As for American movies, the evidence at the festival suggests that we're heading into a rich season. For pure emotional impact, it was hard to top Ang Lee's groundbreaking "Brokeback Mountain," a love story, based on Annie Proulx's great short story, that left few dry eyes. The lovers are two Wyoming ranch hands played, with great imploded passion, by Jake Gyllenhaal and Heath Ledger. What a relief to see homegrown movies that aren't always in a rush. The same clear, steady gaze graces the smart biopic "Capote," which takes a mordant look at Truman Capote (Philip Seymour Hoffman) at the time he was writing "In Cold Blood." It's an etched-in-acid portrait of a writer whose talent was as ruthless as it was brilliant. There's another memorable novelist (played by Jeff Daniels) in Noah Baumbach's painfully funny, meticulously observed meditation on the dissolution of a marriage, "The Squid and the Whale."
The festival was full of show-stopping turns: Judi Dench as an aristocratic widow sowing wild oats in "Mrs. Henderson Presents"; Claire Danes in the small but haunting "Shopgirl," which Steve Martin's adapted from his own novel, and Joaquin Phoenix and Reese Witherspoon, slipping effortlessly inside the skins of Johnny Cash and June Carter in the biopic "Walk the Line." The trajectory, from rags to riches to drugs and back, is numbingly familiar, but the chemistry is delicious.

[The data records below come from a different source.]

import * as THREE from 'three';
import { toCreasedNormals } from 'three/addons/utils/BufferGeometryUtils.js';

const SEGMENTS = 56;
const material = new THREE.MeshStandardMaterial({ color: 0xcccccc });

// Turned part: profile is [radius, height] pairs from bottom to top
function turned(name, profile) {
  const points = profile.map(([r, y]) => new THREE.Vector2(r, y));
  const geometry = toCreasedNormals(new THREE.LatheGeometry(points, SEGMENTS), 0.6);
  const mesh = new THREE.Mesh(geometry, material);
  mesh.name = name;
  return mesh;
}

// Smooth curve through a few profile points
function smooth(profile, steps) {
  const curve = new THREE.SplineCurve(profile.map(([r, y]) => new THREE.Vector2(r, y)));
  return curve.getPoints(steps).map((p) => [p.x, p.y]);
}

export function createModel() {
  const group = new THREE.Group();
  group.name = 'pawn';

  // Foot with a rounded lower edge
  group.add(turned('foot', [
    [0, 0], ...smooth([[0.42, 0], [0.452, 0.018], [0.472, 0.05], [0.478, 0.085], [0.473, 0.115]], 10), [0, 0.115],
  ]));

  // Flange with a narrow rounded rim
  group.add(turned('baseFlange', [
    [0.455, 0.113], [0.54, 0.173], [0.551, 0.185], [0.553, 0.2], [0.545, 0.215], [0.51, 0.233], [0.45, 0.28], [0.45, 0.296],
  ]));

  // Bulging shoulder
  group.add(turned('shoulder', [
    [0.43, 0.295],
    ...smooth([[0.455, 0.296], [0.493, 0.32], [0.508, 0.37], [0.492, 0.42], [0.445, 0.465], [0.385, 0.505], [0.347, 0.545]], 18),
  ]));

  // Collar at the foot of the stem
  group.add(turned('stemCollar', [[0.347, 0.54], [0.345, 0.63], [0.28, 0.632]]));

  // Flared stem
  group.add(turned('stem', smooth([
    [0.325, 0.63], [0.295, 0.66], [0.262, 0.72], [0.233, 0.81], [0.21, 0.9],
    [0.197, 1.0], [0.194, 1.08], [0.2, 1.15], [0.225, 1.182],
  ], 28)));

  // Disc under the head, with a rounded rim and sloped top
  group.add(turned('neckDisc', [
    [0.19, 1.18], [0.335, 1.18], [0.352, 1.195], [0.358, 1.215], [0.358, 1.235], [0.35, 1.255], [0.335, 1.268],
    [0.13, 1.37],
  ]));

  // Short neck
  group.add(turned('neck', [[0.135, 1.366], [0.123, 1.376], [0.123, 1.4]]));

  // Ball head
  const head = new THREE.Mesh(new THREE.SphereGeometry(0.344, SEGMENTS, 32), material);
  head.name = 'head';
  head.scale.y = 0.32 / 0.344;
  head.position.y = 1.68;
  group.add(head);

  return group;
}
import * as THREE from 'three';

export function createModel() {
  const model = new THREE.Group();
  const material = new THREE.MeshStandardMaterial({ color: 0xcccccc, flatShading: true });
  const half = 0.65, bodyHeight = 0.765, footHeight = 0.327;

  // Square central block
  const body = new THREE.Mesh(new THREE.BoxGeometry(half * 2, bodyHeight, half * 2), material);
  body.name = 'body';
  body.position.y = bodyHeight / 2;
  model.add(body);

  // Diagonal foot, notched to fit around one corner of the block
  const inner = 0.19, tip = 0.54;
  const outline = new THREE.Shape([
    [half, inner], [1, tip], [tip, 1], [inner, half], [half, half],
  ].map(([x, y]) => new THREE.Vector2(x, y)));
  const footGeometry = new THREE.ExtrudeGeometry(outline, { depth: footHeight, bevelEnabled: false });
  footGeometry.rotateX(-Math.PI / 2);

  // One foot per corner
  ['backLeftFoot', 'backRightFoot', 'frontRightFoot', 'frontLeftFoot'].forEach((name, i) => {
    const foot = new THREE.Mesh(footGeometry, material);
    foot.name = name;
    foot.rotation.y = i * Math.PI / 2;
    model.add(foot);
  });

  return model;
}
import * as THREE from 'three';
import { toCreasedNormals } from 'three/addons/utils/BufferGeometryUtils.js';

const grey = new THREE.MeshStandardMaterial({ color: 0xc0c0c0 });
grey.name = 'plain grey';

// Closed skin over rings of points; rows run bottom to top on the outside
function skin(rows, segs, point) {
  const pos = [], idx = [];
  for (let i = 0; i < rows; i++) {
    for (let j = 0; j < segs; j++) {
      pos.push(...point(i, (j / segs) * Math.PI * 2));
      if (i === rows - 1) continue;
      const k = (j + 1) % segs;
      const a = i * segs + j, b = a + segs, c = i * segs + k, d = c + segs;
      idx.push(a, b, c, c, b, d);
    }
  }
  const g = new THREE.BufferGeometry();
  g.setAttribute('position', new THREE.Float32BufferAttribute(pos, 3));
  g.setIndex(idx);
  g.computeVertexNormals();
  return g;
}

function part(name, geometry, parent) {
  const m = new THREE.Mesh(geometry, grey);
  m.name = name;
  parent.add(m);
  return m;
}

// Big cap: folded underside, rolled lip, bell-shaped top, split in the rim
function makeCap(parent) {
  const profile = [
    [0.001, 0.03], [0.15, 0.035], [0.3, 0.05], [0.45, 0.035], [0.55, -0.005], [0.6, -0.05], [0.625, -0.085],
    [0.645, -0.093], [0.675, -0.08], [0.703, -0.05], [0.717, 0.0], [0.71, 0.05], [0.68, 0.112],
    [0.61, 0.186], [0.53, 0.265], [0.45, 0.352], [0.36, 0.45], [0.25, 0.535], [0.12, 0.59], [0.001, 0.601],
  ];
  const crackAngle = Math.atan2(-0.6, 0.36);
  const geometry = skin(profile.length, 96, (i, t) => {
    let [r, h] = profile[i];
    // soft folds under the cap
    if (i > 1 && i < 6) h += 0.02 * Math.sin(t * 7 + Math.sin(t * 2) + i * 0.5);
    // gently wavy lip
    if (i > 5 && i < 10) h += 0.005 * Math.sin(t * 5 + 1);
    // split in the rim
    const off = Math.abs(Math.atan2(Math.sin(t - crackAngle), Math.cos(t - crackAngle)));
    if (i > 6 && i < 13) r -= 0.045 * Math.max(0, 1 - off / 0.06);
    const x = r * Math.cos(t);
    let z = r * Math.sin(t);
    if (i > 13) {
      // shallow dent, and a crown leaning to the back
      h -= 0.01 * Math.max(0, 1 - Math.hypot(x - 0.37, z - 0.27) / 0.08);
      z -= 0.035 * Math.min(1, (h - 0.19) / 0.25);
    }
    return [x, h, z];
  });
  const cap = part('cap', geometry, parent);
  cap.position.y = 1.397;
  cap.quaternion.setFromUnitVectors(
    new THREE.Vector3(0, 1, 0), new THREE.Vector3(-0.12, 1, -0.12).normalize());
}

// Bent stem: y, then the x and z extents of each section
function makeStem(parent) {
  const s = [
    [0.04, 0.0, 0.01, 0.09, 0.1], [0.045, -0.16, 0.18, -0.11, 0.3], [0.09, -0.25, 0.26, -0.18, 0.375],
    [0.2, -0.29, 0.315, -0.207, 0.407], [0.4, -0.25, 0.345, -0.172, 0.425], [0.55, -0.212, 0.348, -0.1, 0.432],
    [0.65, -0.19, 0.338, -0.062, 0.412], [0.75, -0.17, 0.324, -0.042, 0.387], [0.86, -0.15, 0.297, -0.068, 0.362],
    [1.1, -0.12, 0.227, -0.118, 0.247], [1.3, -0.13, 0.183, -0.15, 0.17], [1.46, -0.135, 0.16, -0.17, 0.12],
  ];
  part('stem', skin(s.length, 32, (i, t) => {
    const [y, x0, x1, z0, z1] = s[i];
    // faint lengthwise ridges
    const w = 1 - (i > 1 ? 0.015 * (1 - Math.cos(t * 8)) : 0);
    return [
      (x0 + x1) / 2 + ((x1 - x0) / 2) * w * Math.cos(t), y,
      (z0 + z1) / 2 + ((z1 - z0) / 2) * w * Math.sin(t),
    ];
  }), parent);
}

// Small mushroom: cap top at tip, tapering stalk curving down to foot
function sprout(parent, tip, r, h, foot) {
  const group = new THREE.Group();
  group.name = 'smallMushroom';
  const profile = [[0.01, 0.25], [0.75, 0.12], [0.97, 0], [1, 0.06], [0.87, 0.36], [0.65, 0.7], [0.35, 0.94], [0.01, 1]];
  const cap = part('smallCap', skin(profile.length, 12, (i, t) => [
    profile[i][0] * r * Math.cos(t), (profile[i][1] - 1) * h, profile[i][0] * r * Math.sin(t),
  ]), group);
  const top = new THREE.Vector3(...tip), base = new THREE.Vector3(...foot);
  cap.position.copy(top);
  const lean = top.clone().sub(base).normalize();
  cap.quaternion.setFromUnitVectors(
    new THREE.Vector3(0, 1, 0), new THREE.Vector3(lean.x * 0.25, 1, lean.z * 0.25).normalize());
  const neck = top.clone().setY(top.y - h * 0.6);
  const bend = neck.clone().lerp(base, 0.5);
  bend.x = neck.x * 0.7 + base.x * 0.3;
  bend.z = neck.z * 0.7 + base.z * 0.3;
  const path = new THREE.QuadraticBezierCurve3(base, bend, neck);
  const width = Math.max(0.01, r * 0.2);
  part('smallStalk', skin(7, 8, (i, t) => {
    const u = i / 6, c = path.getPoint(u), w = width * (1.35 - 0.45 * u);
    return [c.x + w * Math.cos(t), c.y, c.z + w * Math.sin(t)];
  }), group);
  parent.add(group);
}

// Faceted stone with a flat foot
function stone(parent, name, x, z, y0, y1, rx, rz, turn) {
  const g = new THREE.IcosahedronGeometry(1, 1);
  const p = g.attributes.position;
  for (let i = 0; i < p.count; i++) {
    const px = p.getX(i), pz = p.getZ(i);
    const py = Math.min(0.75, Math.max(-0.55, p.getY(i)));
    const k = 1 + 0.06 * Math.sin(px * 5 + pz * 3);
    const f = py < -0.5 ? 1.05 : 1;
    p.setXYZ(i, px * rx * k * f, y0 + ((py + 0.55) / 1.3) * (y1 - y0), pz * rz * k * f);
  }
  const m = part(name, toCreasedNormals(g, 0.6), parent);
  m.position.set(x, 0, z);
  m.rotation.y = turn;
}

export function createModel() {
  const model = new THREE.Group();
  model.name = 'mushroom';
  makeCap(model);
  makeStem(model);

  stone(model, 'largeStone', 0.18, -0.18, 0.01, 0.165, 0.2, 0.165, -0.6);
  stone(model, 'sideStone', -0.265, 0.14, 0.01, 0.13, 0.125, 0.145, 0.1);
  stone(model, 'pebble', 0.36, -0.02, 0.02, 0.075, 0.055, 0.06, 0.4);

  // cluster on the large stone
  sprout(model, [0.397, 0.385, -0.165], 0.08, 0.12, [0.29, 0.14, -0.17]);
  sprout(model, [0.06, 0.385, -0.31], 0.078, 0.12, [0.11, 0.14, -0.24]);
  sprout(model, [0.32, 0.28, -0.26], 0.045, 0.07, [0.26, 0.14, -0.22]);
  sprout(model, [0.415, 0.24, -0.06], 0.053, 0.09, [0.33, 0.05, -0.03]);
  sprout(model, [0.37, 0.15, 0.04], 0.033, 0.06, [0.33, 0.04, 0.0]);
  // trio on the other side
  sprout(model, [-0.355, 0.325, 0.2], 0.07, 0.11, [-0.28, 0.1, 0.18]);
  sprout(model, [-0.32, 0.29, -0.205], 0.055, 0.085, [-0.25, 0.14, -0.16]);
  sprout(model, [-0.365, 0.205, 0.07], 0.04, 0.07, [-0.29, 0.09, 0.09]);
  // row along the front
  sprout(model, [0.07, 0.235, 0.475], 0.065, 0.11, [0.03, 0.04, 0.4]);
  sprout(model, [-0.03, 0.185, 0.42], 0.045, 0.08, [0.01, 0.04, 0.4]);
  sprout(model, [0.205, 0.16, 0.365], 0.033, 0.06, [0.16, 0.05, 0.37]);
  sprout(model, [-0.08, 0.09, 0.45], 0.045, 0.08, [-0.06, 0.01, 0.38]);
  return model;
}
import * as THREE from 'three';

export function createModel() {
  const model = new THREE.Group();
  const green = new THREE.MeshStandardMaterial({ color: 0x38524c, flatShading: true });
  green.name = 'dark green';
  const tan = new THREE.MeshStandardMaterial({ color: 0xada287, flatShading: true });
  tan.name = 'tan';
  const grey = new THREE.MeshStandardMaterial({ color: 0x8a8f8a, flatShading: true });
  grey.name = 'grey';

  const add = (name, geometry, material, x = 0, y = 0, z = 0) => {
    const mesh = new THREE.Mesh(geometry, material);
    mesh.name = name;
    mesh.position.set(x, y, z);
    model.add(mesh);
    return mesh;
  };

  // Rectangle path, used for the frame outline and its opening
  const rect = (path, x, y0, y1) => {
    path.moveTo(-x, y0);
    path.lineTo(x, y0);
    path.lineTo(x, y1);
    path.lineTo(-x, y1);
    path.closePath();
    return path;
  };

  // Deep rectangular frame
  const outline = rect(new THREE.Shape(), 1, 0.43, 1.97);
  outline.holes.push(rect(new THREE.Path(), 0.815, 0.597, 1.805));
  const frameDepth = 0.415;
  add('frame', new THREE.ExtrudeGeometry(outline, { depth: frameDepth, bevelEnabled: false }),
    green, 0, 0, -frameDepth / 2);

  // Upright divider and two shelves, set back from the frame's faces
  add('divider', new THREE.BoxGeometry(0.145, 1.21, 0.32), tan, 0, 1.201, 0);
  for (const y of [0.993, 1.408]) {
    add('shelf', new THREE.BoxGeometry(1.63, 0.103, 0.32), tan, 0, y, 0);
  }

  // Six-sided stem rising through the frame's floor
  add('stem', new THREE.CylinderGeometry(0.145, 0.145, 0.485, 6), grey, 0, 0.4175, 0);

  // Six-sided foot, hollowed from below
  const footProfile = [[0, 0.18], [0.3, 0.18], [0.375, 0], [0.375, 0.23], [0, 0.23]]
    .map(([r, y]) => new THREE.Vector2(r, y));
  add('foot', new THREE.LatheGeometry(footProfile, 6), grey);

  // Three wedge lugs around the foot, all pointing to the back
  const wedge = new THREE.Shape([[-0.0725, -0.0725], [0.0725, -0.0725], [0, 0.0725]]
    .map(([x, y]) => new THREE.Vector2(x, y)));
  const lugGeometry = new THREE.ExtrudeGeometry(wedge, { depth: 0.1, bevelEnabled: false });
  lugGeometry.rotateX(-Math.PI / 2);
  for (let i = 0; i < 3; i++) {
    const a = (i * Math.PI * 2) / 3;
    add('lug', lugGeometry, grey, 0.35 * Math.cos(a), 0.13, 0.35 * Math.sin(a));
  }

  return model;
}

Toronto had its fair share of disappointments--none more baffling than "Elizabethtown," a tone-deaf, miscast and interminable romantic comedy from the usually beguiling Cameron Crowe. (Just before the lights went down at the press screening, we were informed it was a "work in progress.") At the gala public screening, where the stars were in attendance, Crowe's movie reportedly got a standing ovation. That's Toronto, too. When glam Hollywood meets the local audience, it's hard to say who's the more eager to please.